If you follow Icelandic news you will once in a while come across reports of names declined or names approved by what is known as Mannanafnanefnd, a jawbreaker (almost) right up there with Eyjafjallajökull. Mannanafnanefnd would trans literally be The Human Name Committee but in English they are known as the Icelandic Name Committee or the Personal Name Committee. Following up on a piece about the Icelandic naming system, here is an introduction to the Icelandic Name Committee
The committee consists of three individuals who each serve for four years. They are appointed by the Minister of Justice: one is nominated by the Icelandic Language Committee, one by the Faculty of Philosophy of the University of Iceland, and one by the university’s Faculty of Law. The committee’s not-so-simple task is to determine what new names should be allowed in the flora of first, middle and last names in Iceland.

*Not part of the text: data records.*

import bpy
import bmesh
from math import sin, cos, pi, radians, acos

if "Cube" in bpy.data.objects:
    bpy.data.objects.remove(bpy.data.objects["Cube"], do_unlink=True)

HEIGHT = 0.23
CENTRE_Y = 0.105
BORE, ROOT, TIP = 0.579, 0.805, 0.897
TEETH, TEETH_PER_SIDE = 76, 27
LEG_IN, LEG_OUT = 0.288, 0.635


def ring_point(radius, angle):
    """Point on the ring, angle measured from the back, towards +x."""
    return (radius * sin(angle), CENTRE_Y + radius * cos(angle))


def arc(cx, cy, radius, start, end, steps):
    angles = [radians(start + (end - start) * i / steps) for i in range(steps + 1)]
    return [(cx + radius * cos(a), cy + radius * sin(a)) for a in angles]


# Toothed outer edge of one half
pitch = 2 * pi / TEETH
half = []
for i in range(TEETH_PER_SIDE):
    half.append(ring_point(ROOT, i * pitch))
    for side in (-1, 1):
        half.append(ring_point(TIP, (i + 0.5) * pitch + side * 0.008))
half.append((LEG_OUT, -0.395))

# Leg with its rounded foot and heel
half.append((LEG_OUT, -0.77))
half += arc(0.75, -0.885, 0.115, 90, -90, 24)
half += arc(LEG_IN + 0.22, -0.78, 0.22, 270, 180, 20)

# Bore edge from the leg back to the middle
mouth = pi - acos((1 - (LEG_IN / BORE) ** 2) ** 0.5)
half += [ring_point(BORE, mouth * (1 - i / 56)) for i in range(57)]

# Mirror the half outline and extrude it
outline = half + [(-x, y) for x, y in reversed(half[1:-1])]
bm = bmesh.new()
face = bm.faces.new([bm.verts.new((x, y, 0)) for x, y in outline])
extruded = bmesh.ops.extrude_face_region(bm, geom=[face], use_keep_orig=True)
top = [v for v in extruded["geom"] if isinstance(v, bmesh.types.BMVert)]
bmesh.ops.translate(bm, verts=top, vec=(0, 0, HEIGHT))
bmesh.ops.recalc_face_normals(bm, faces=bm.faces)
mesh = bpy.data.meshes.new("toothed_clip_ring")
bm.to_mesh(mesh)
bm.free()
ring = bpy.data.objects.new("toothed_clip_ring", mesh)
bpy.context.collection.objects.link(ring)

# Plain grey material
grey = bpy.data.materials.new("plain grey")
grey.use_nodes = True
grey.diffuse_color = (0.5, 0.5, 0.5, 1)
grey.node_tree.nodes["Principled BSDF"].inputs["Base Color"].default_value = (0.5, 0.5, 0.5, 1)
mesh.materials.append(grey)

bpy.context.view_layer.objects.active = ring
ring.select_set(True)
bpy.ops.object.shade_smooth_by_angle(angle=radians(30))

This makes for an unpopular role, as Icelanders are not only original when it comes to art and music, they also want give original names to their original offspring, and the debate between the name committee and the parents or people who simply want a name change often finds its way into the media.
The Name Committee must adhere to its given rules and order must exist in the universe of Icelandic names. A new name is considered for its compatibility with Icelandic tradition and the likelihood that it might cause the bearer embarrassment is also considered. Under Article 5 of the Personal Names Act, names must be compatible with Icelandic grammar (in which all nouns, including proper names, have grammatical gender and change their forms according to the language’s case system). Names must also contain only letters occurring in the Icelandic alphabet, so no C and Z and lastly a name’s grammatical gender must match the sex of the person bearing the name.